The Piql-based digital storage vault in Svalbard stores money NFTs created for use on the remote Arctic island.
We are told that for much of the 20th century, American, British, Norwegian, Soviet and Swedish mining companies created their own banknotes. The Soviets also created coins. The miners received their wages in local currency and used it to buy goods – exclusively in Svalbard.
Last year, Sparebank 1, a Norwegian alliance of savings banks, launched digital Svalbard banknotes and coins that could be bought and sold through a Svalbard money website. Coins and notes were/are so-called NFTs (“non-fungible tokens”) based on the Ethereum blockchain. But that operation ended on February 7 with the NFTs tradable on an OpenSea secondary market site.
NFTs are unique digital units or tokens that can be bought and sold and are stored on an immutable blockchain ledger. NFT registries are supposed to provide a public certificate of authenticity or proof of ownership, but they do not prevent sharing or copying of the underlying digital files or, apparently, preventing the creation of other NFTs based on the same digital files.
This is where we go quietly crazy. From February 14, Svalbard’s digital money will be stored for eternity in the Arctic World Archive located inside a former coal mine in Svalbard. Actual banknote and coin data, as well as historically collected material, will be stored on PiqlFilm – 35mm film reels that are supposed to be immutable and good for a lifespan of over 1,000 years. I mean, really, who cares that a bank that hardly anyone has heard of is storing NFT money, which is of dubious and erratic value, inside shipping containers at a mine of island coal off Norway and beyond the Arctic Circle?
Resourceful Morten Søberg, Public Relations Manager at Sparebank1 and initiator of the Svalbard Currency Project, said: “With the help of Piql’s technology, this unique piece of financial history will be stored securely for the eternity in the archives of the arctic world. In a way, Svalbard’s money will be forever. It’s a great idea.”

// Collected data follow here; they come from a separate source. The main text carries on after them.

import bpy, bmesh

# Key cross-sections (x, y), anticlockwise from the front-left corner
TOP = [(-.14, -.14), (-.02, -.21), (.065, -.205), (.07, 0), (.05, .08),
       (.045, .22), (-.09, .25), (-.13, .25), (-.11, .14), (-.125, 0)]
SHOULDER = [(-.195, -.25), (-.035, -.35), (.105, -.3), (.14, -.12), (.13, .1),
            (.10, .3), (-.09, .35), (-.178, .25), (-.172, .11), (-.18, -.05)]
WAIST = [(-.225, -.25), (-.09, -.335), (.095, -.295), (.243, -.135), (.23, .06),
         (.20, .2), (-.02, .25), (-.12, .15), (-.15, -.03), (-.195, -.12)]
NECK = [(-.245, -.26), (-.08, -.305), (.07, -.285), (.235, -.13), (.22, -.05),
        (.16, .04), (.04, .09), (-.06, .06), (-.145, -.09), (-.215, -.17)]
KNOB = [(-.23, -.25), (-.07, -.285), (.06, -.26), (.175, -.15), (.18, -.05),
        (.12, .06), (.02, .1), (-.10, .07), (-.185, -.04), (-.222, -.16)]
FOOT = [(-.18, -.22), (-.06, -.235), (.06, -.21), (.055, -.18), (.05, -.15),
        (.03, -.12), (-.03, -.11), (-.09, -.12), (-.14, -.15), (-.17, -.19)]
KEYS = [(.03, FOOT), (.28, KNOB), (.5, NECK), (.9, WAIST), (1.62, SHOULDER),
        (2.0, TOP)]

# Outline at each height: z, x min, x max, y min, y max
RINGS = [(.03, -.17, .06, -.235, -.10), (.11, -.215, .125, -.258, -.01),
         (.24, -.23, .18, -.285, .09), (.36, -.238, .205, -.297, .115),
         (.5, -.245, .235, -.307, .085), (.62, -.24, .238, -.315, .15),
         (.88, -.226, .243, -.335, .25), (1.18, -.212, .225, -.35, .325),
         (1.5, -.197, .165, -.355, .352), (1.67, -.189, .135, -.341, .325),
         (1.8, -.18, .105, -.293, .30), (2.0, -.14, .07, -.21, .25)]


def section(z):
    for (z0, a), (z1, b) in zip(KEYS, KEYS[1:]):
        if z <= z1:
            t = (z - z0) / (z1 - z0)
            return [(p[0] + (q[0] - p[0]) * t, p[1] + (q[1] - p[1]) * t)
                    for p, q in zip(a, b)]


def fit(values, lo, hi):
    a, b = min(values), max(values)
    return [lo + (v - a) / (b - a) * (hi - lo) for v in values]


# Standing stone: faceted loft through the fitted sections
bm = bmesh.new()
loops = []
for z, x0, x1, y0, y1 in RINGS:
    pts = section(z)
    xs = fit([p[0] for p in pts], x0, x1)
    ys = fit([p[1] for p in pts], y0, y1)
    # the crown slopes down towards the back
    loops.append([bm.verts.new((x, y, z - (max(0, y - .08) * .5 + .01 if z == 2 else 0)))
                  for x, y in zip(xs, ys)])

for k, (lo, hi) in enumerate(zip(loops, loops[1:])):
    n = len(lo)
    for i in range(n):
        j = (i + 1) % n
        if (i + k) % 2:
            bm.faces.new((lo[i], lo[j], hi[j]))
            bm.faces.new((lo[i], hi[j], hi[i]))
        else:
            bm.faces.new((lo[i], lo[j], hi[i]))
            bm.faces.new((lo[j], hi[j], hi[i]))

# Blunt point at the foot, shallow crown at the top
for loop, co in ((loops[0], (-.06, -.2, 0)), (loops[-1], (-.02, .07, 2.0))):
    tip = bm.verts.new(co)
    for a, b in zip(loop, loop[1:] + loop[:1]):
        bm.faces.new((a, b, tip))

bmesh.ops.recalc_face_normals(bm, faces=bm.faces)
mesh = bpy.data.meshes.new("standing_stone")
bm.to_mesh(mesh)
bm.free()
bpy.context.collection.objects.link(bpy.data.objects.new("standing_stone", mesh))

In your dreams, Morten.
Rune Bjerkestrand, managing director of Piql, also developed the idea. “Svalbard’s silver has come full circle. They’ve gone back to where it all began over 100 years ago, deep in one of the arctic coal mines. The cool, dry permafrost will help preserve this fascinating piece of Svalbard’s memory for future generations.